| YOUR GOAL |
The string "name" may appear in lines of the listing. Report each line where it does.

| SUPPLIED DATA |
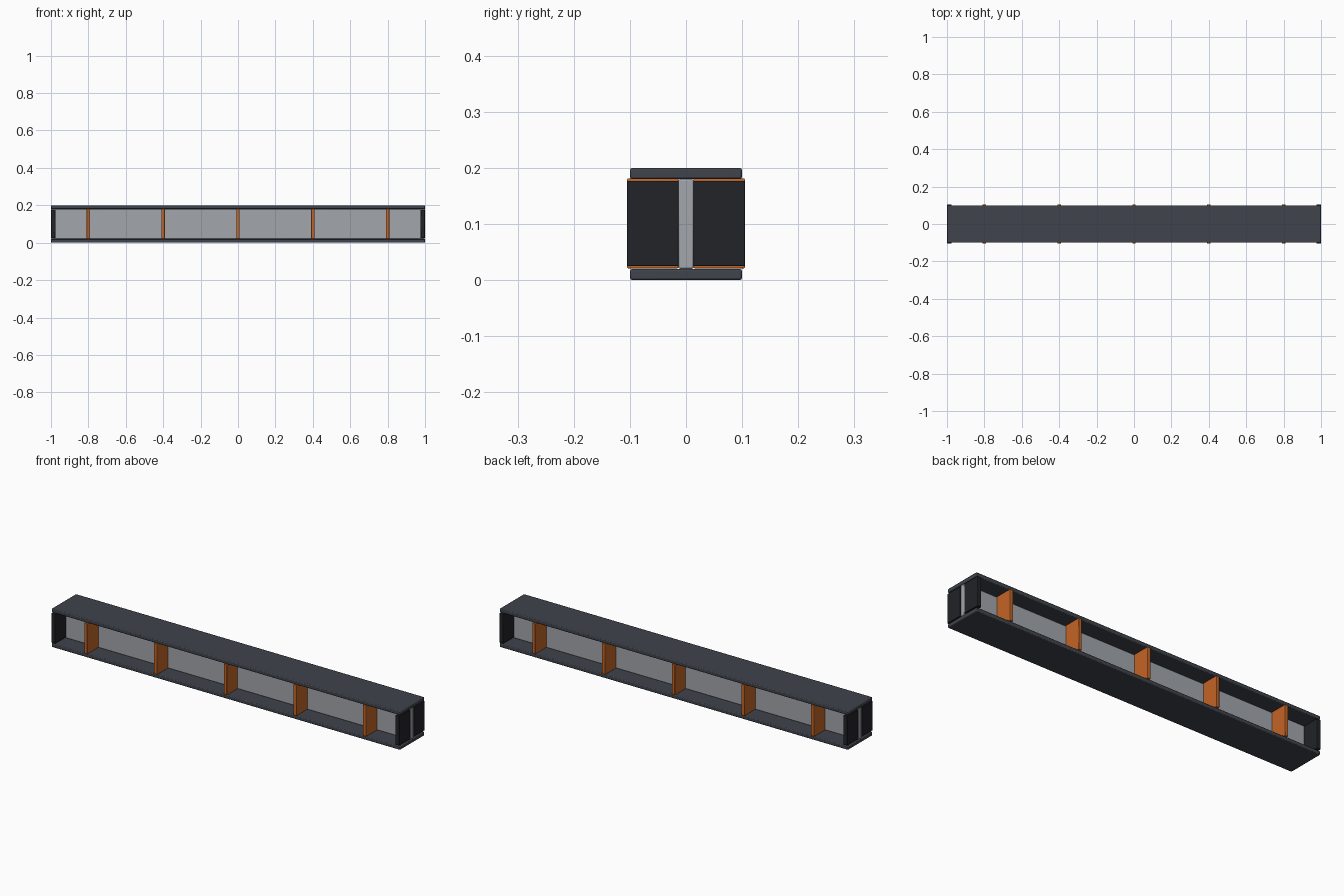
import bpy

if "Cube" in bpy.data.objects:
    bpy.data.objects.remove(bpy.data.objects["Cube"])


def material(name, color):
    m = bpy.data.materials.new(name)
    m.diffuse_color = (*color, 1)
    m.use_nodes = True
    m.node_tree.nodes["Principled BSDF"].inputs["Base Color"].default_value = m.diffuse_color
    return m


dark_steel = material("dark_steel", (0.05, 0.056, 0.07))
light_steel = material("light_steel", (0.36, 0.38, 0.41))
orange = material("orange_paint", (0.55, 0.13, 0.02))
black = material("black_steel", (0.016, 0.017, 0.02))


def plate(name, lo, hi, mat, bevel):
    """Bevelled box between two opposite corners."""
    bpy.ops.mesh.primitive_cube_add(size=1, location=[(a + b) / 2 for a, b in zip(lo, hi)])
    ob = bpy.context.object
    ob.name = name
    ob.scale = [b - a for a, b in zip(lo, hi)]
    bpy.ops.object.transform_apply(location=False, rotation=False, scale=True)
    ob.data.materials.append(mat)
    mod = ob.modifiers.new("edge_bevel", 'BEVEL')
    mod.width = bevel
    mod.segments = 2
    bpy.ops.object.shade_smooth_by_angle()
    return ob


# Flanges and web
plate("bottom_flange", (-1, -0.1, 0), (1, 0.1, 0.02), dark_steel, 0.004)
plate("top_flange", (-1, -0.1, 0.18), (1, 0.1, 0.2), dark_steel, 0.004)
plate("web", (-0.998, -0.0135, 0.02), (0.998, 0.0135, 0.18), light_steel, 0.003)

for side, label in ((-1, "front"), (1, "back")):
    y0, y1 = sorted((side * 0.0135, side * 0.105))

    # Stiffener ribs along the web
    for i in range(5):
        x = -0.8 + 0.4 * i
        plate(f"{label}_stiffener_{i + 1}", (x - 0.009, y0, 0.021), (x + 0.009, y1, 0.181), orange, 0.002)

    # End plates closing the channels
    for end, end_label in ((-1, "left"), (1, "right")):
        x0, x1 = sorted((end * 0.976, end * 0.999))
        plate(f"{label}_{end_label}_end_plate", (x0, y0, 0.025), (x1, y1, 0.177), black, 0.002)
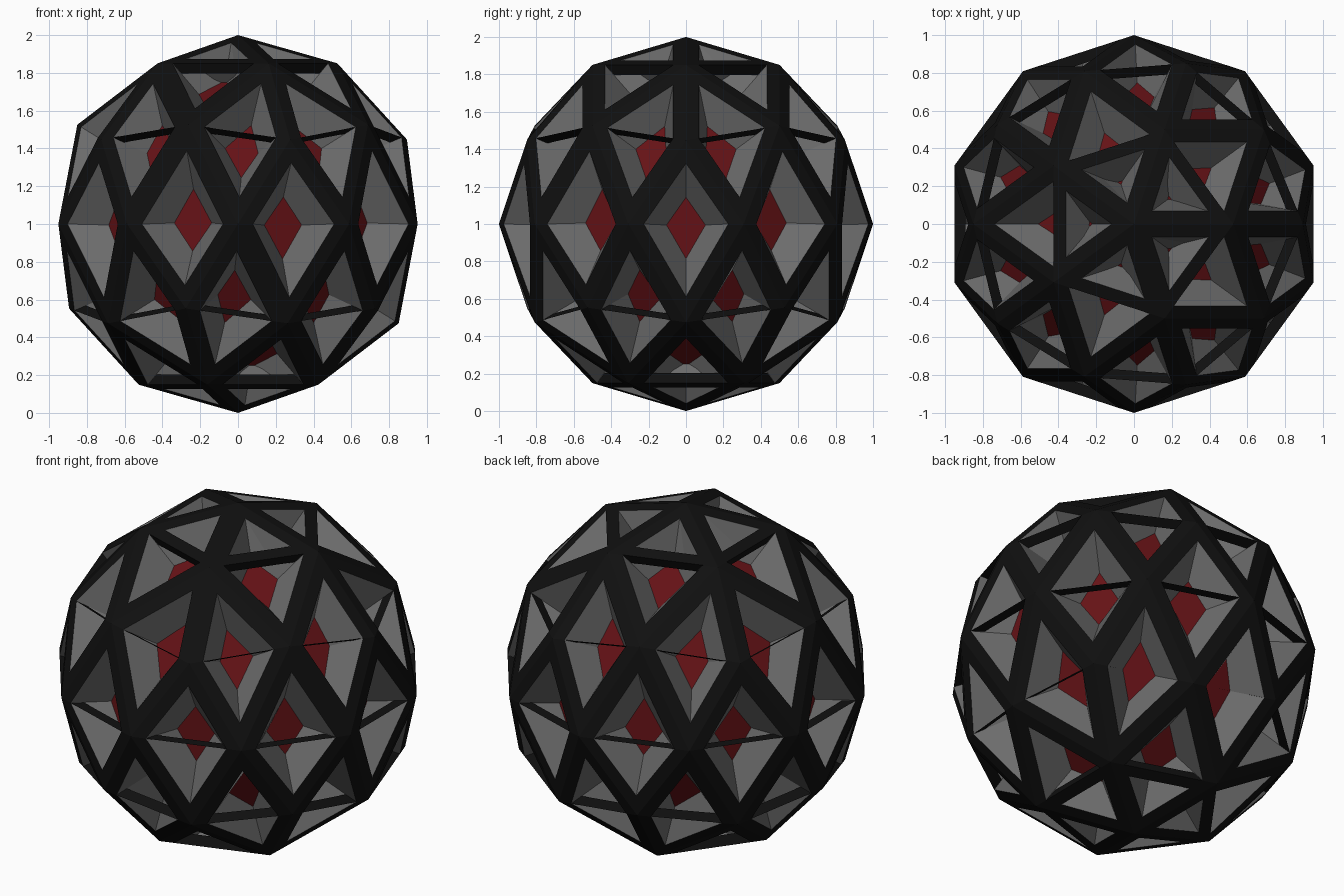
import bpy, bmesh, math
from mathutils import Vector

if "Cube" in bpy.data.objects:
    bpy.data.objects.remove(bpy.data.objects["Cube"])

BORDER = 0.07       # width of frame on each side of an edge
FLOOR = 0.77        # distance of the red panels from the centre
FLOOR_SCALE = 0.46
FIN = 0.06          # depth of the thin bars crossing each recess
LIFT = Vector((0, 0, 1))


def material(name, rgb):
    m = bpy.data.materials.new(name)
    m.diffuse_color = (*rgb, 1)
    m.use_nodes = True
    m.node_tree.nodes["Principled BSDF"].inputs["Base Color"].default_value = m.diffuse_color
    return m


def build(name, polys, mat):
    """Make one flat-shaded object from a list of polygons facing outward."""
    bm = bmesh.new()
    for pts in polys:
        f = bm.faces.new([bm.verts.new(p + LIFT) for p in pts])
        f.normal_update()
        if f.normal.dot(sum(pts, Vector()) / len(pts)) < 0:
            f.normal_flip()
    bmesh.ops.remove_doubles(bm, verts=bm.verts[:], dist=1e-5)
    me = bpy.data.meshes.new(name)
    bm.to_mesh(me)
    bm.free()
    me.materials.append(mat)
    ob = bpy.data.objects.new(name, me)
    bpy.context.collection.objects.link(ob)
    return ob


def tip_inset(t, a, b):
    u, v = (a - t).normalized(), (b - t).normalized()
    return t + (u + v).normalized() * BORDER / math.sin(u.angle(v) / 2)


def ridge_inset(a, b, tips):
    ang = sum((b - a).angle(t - a) for t in tips) / 2
    return a + (b - a).normalized() * BORDER / math.sin(ang)


# Base sphere of 80 triangles, paired into 40 diamonds across latitude edges
base = bmesh.new()
bmesh.ops.create_icosphere(base, subdivisions=2, radius=1)

frame, fins, walls, panels = [], [], [], []
for e in base.edges:
    v1, v2 = e.verts
    if abs(v1.co.z - v2.co.z) > 0.15:
        continue
    a, b = v1.co.copy(), v2.co.copy()
    t1, t2 = [next(v.co.copy() for v in f.verts if v not in e.verts)
              for f in e.link_faces]
    outer = [a, t1, b, t2]
    inner = [ridge_inset(a, b, (t1, t2)), tip_inset(t1, a, b),
             ridge_inset(b, a, (t1, t2)), tip_inset(t2, a, b)]

    # Flat floor, shrunk and sunk toward the centre
    mid = sum(inner, Vector()) / 4
    n = (b - a).cross(t2 - t1).normalized()
    if n.dot(mid) < 0:
        n.negate()
    centre = mid.normalized() * FLOOR
    floor = []
    for p in inner:
        d = p - mid
        floor.append(centre + (d - n * d.dot(n)) * FLOOR_SCALE)

    for i in range(4):
        j = (i + 1) % 4
        frame.append([outer[i], outer[j], inner[j], inner[i]])
        walls.append([inner[i], inner[j], floor[j], floor[i]])
    panels.append(floor)

    # Thin radial bar across the diamond
    down = (a + b).normalized() * FIN
    fins.append([inner[0], inner[2], inner[2] - down, inner[0] - down])
base.free()

black = material("black", (0.005, 0.005, 0.005))
grey = material("dark_grey", (0.15, 0.15, 0.15))
red = material("red", (0.13, 0.006, 0.008))

build("outer_frame", frame, black)
build("cross_bars", fins, black)
build("recess_walls", walls, grey)
build("recess_panels", panels, red)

| OUTPUT OF THE TASK |
def material(name, color):
    m = bpy.data.materials.new(name)
def plate(name, lo, hi, mat, bevel):
    ob.name = name
def material(name, rgb):
    m = bpy.data.materials.new(name)
def build(name, polys, mat):
    me = bpy.data.meshes.new(name)
    ob = bpy.data.objects.new(name, me)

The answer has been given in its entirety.